In a bid to protect confidential information from "reaching competitors, or even the newspapers", Google filed a motion to block the disclosure of its Android plans.

Google wants to protect confidential information regarding its business plans for its Android mobile operating system, in the upcoming antitrust trial against AT&T and T-Mobile.

A motion was filed by Google in a Washington federal court yesterday evening, asking a judge for prior disclosure to the trial, in a bid to protect the possible release of confidential information, which could harm Google's business plans for Android.

Sensitive material was turned over by Google to the U.S. Justice Department in the antitrust investigation into the AT&T and T-Mobile merger, but Google wants to make sure the information is not revealed during the proceedings.

Google, while in this case not under the spotlight in the antitrust trial -- which seeks to determine whether the AT&T and T-Mobile merger would hamper competition and affect prices -- is implicated to a degree as both wireless networks sell handsets running the Android operating system, along with other carriers.

Google may not be the only phone or operating system manufacturer in the case wanting to protect its assets. The search giant recently acquired Motorola Mobility, making the company a fully-fledged phone manufacturer.

Samsung, still locked in a bitter dispute with Apple in over twenty jurisdictions around the world, could be one of many to also intervene if it sees that the trial could affect its Android phone sales.

The U.S. Justice Department intervened last month, filing a suit to block the proposed $39 billion merger of the two cellular network giants, arguing that it would harm competition.

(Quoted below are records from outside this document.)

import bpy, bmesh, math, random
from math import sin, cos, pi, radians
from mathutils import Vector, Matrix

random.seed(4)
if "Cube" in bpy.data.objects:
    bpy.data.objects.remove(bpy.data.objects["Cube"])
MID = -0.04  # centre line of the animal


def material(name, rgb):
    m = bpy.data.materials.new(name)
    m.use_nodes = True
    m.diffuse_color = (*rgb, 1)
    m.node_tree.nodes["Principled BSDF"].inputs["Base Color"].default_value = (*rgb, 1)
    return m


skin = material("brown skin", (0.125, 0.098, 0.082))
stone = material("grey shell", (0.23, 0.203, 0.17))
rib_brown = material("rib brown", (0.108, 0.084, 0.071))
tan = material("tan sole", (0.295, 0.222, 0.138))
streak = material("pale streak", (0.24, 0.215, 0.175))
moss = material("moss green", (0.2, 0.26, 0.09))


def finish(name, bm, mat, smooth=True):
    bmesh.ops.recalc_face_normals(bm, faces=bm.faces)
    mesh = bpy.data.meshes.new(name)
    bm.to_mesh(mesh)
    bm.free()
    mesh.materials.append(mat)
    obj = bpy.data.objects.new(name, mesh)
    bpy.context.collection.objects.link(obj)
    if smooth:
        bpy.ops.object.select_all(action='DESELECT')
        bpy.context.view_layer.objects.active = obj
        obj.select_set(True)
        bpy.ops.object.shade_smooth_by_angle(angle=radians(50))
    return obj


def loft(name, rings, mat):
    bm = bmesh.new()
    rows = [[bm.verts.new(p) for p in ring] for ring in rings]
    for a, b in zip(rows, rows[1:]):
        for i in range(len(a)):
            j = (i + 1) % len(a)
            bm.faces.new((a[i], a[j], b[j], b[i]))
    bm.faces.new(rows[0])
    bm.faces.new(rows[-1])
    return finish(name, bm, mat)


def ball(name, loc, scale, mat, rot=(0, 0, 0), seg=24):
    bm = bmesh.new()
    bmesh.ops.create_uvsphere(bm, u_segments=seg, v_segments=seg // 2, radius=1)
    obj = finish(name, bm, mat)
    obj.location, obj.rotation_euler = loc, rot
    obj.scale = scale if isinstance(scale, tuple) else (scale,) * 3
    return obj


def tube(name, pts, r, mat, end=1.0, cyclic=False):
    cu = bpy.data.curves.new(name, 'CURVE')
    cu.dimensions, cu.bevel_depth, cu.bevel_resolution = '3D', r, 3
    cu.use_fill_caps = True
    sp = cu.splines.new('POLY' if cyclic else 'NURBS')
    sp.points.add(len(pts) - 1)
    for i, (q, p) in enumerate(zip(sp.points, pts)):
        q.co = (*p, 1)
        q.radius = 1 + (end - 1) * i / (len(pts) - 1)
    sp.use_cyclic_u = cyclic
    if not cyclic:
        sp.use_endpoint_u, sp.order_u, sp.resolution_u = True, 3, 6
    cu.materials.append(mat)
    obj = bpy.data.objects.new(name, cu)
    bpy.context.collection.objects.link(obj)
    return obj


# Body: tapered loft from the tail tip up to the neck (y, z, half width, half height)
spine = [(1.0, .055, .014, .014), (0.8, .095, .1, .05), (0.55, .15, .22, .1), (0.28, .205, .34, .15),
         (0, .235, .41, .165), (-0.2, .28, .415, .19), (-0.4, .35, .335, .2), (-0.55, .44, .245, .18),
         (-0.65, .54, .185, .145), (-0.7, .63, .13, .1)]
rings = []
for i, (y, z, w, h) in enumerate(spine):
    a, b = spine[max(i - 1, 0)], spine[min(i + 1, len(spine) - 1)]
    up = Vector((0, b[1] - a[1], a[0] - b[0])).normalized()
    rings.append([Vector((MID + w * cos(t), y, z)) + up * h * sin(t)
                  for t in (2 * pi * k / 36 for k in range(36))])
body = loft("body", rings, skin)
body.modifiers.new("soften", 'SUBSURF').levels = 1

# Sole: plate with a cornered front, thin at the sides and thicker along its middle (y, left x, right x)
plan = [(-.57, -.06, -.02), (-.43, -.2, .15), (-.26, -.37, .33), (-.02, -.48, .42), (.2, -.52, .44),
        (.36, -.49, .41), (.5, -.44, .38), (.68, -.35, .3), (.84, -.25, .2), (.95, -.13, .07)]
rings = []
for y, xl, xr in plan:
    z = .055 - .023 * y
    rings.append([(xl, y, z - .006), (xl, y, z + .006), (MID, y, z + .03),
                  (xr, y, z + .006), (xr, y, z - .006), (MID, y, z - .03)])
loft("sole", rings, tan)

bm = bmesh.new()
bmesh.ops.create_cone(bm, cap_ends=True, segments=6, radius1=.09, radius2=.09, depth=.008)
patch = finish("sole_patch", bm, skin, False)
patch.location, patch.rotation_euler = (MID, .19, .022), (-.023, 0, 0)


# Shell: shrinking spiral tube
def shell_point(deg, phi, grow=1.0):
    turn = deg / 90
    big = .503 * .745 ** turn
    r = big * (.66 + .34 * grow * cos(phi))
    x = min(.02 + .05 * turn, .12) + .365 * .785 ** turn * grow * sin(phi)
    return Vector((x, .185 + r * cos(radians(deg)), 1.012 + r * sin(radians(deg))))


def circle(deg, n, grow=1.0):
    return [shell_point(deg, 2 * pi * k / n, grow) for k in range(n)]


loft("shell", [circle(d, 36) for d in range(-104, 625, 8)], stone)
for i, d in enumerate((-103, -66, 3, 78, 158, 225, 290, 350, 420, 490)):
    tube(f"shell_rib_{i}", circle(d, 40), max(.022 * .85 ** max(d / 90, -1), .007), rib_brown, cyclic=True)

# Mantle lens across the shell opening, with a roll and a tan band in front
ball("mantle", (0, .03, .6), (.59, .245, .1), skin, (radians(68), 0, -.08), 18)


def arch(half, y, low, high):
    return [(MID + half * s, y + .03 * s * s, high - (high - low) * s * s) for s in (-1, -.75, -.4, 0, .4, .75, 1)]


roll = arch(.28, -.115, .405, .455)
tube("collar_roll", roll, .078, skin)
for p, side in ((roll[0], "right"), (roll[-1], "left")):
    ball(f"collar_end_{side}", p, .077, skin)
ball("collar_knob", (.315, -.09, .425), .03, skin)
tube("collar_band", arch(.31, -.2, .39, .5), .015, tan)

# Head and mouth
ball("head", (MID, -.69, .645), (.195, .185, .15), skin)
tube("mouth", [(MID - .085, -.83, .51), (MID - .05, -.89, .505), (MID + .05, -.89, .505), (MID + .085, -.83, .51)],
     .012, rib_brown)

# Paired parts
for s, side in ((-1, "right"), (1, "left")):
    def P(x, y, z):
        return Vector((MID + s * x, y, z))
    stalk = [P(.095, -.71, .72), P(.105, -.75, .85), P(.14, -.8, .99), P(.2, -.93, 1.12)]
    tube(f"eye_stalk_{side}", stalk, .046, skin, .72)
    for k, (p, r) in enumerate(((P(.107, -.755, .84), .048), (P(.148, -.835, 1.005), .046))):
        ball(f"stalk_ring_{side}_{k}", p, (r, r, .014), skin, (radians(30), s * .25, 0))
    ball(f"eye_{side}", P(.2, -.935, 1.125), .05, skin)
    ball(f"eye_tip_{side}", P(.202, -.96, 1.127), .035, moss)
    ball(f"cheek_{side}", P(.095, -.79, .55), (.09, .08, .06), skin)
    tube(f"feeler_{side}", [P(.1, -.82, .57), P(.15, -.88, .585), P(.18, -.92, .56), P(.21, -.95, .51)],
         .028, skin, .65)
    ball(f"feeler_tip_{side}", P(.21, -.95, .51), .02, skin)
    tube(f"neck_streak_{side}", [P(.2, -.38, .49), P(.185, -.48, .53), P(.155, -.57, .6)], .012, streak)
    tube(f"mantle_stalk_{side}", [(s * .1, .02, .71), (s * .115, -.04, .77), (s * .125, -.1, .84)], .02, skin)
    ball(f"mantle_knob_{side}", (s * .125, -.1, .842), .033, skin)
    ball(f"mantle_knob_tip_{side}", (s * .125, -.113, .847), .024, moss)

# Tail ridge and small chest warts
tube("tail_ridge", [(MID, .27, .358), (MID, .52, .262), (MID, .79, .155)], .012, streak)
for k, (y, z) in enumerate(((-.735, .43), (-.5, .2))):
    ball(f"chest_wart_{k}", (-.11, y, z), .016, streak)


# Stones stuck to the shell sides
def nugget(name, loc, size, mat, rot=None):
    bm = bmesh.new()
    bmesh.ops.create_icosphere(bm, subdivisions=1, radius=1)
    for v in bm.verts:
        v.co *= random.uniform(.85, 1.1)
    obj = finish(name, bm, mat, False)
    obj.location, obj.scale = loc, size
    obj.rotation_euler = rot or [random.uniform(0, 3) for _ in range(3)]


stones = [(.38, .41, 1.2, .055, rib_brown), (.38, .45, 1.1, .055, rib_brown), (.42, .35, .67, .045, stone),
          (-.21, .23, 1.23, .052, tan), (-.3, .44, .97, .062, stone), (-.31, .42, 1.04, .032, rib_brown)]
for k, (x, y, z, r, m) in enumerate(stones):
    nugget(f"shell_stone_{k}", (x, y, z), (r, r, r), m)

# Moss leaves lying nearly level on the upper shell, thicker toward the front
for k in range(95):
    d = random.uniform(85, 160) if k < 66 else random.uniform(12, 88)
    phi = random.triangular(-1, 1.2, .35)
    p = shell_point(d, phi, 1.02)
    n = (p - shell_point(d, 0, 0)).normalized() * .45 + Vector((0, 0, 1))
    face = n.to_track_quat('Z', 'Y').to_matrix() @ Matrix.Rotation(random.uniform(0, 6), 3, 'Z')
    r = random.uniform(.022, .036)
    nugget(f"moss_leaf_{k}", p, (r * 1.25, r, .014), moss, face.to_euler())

The antitrust trial came as no surprise to many, but could have a profound effect on the phone space industry in the United States. Seemingly split down the middle, some major technology players like Microsoft and Facebook support the bid to merge, whereas other smaller networks are concerned as they could be pushed out of the picture altogether. Related: